However, while not grown up, I AM resilient. So I am now dealing with all three problems:
I have set my alarm to go off at 6am every day, so at least I don't have to worry about forgetting to set it.
I have paid all my credit card bills.
I have cleaned off one pair of comfortable shoes and, when I immediately stepped in dog shit AGAIN, I cleaned them off right away!! Easy!
Anyhow, during this pandemic, I have seen two of my friends go from doing just fine to... doing not so fine, as their circumstances changed. I have told them they can call me any time, night or day. Can't think of what else I can do.
I found the info below on the internet. It's important to know it, because it's for people without resilience and for people who care about people without resilience. The phone number is for the National Suicide Hotline, but I think you don't have to be really suicidal if you just need an actual human voice to talk to:
If The Person You Care About Is In Crisis, Please Encourage Them To Seek Help Immediately. Direct Them To Call 1-800-273-Talk (8255) To Reach A 24-Hour Crisis Center, Text Mha to 741741, Call 911, Or Go To The Nearest Emergency Room. You Can Also Call These Numbers If You Fear For Someone's Safety Or Life.
but the color perfectly sets off these magnificent cacti.
Mount Diablo is 60 miles away.
ON 19TH ST. & CASTRO!
Nikki & Loulou get to stretch out in Christopher Playground,
at the top of Glen Canyon.
This is Glen Canyon.
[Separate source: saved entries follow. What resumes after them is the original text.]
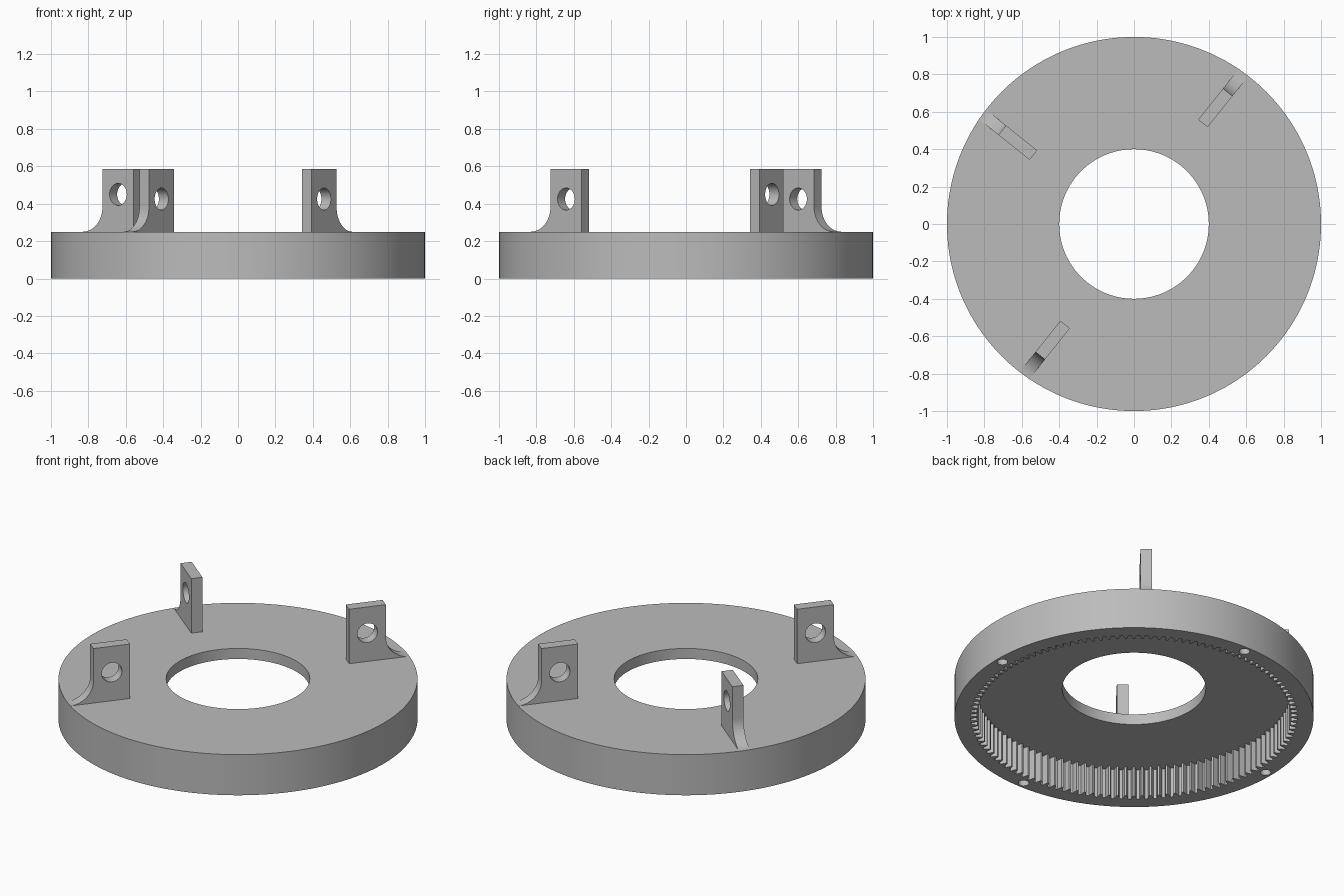
import bpy, bmesh
from math import sin, cos, pi, radians
from mathutils import Matrix

if "Cube" in bpy.data.objects:
    bpy.data.objects.remove(bpy.data.objects["Cube"])

HEIGHT, FLOOR = 0.25, 0.185
TEETH, ROOT, TIP = 120, 0.91, 0.875
TAB_ANGLE = radians(51.4)

grey = bpy.data.materials.new("plain grey")
grey.use_nodes = True
colour = (0.5, 0.5, 0.5, 1)
grey.diffuse_color = colour
grey.node_tree.nodes["Principled BSDF"].inputs["Base Color"].default_value = colour


def prism(name, outline, low, high):
    """Extrude a flat outline along z."""
    bm = bmesh.new()
    face = bm.faces.new([bm.verts.new((x, y, low)) for x, y in outline])
    new = bmesh.ops.extrude_face_region(bm, geom=[face])["geom"]
    verts = [v for v in new if isinstance(v, bmesh.types.BMVert)]
    bmesh.ops.translate(bm, verts=verts, vec=(0, 0, high - low))
    bmesh.ops.recalc_face_normals(bm, faces=bm.faces)
    mesh = bpy.data.meshes.new(name)
    bm.to_mesh(mesh)
    bm.free()
    mesh.materials.append(grey)
    obj = bpy.data.objects.new(name, mesh)
    bpy.context.collection.objects.link(obj)
    return obj


def circle(radius, count, x=0, y=0):
    return [(x + radius * cos(2 * pi * i / count),
             y + radius * sin(2 * pi * i / count)) for i in range(count)]


def cut(obj, cutters):
    """Subtract the cutters, bake the result and discard them."""
    for cutter in cutters:
        mod = obj.modifiers.new("cut", "BOOLEAN")
        mod.operation, mod.solver, mod.object = "DIFFERENCE", "EXACT", cutter
    bpy.context.view_layer.update()
    graph = bpy.context.evaluated_depsgraph_get()
    mesh = bpy.data.meshes.new_from_object(obj.evaluated_get(graph))
    obj.modifiers.clear()
    obj.data = mesh
    for cutter in cutters:
        bpy.data.objects.remove(cutter)


def smooth(obj):
    bpy.ops.object.select_all(action="DESELECT")
    obj.select_set(True)
    bpy.context.view_layer.objects.active = obj
    bpy.ops.object.shade_smooth_by_angle(angle=radians(25))


# Ring housing with a toothed recess underneath
gear = []
for i in range(TEETH):
    for share, radius in ((0.0, ROOT), (0.36, ROOT), (0.56, TIP), (0.8, TIP)):
        a = 2 * pi * (i + share) / TEETH
        gear.append((radius * cos(a), radius * sin(a)))
housing = prism("ring_housing", circle(1, 160), 0, HEIGHT)
cutters = [prism("recess_cutter", gear, -0.1, FLOOR),
           prism("bore_cutter", circle(0.4, 96), -0.2, 0.5)]

# Four screw holes in the underside of the rim
for x, y in ((1, 0), (0, 1), (-1, 0), (0, -1)):
    cutters.append(prism("screw_cutter", circle(0.03, 24, 0.957 * x, 0.957 * y), -0.1, 0.15))
cut(housing, cutters)
smooth(housing)

# Three upright tabs, each with a filleted foot and a cross hole
INNER, OUTER, TOP, FILLET = 0.65, 0.863, 0.585, 0.135
fillet = [(OUTER + FILLET * (1 - cos(t)), HEIGHT + FILLET * (1 - sin(t)))
          for t in (i * pi / 24 for i in range(13))]
profile = [(INNER, HEIGHT), (INNER, TOP), (OUTER, TOP)] + fillet
for i, (name, hole_z) in enumerate((("back_tab", 0.425), ("side_tab", 0.45), ("front_tab", 0.425))):
    tab = prism(name, profile, -0.08, -0.015)
    cut(tab, [prism("hole_cutter", circle(0.059, 40, 0.756, hole_z), -0.2, 0.2)])
    turn = Matrix.Rotation(TAB_ANGLE + i * pi / 2, 4, "Z")
    tab.data.transform(turn @ Matrix.Rotation(pi / 2, 4, "X"))
    smooth(tab)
Yes, there is a canyon right in the middle of San Francisco, and it is (a very stiff) walking distance from my house. I love Glen Canyon. In fact, I started to make up a song about it:
Can you imanyon
In the middle
Of the city?
That's as far as I got.
At one point (1988?), they were talking about putting a two-lane road through Glen Canyon, so that cars could drive the length to come out on a big road on top. You see, there was a preschool in the one building in the canyon. And the parents of some of the children did not like having to drive veerrrry slowly for 1/4 mile on the dirt fire road to the preschool when they picked up and dropped off their precious bundles. I mean, how outrageously inconvenient! And one of these parents was a very good friend of our mayor at the time, Willie Brown. SO the city was planning to pave the canyon! Can you imanyon????!? Yes, that's how things happen in this world, don't they?
WELL. I was definitely willing to lie down in front of a bulldozer for Glen Canyon, believe you me. But I was moving to Amsterdam! What to do? I needn't have worried. Many many people felt the same way I did. There really was no chance that road would be built. I mean, we're talking major riots threatened.
The preschool folded because it was so damn TEDIOUS for these important parents with their dear little kiddies, to slowly drive that quarter of a mile. WHEW! Bullet dodged.
You can see in the picture of the canyon on the right above that there's a bench. And on that bench, there is a plaque:
I saw it was a memorial plaque. Many of the benches have plaques in memory of someone who's gone. I sat next to it, gazing at the view. And then I noticed the dates. Jared didn't have the chance to go many places in his too short life. But he was on that spot, with his parents, looking out over the canyon. Jared was here Right here with the wind and the sun and the foxtails and the wildflowers and grasses. Goddamit, JARED WAS HERE! Jared, I'm so sorry you didn't get to be here longer.
SOME ROSES FOR JARED
Well, Bloggelinis, here I am crying again. It's tough to follow Jared with anything other than goodby. Maybe it's easier for me to mourn little Jared than it is for me to take in all the people dying in this country. Yes. I think that's it. Anyhow, as always, it feels good to cry. Thank you, Bloggelinis, for sharing this with me. Terry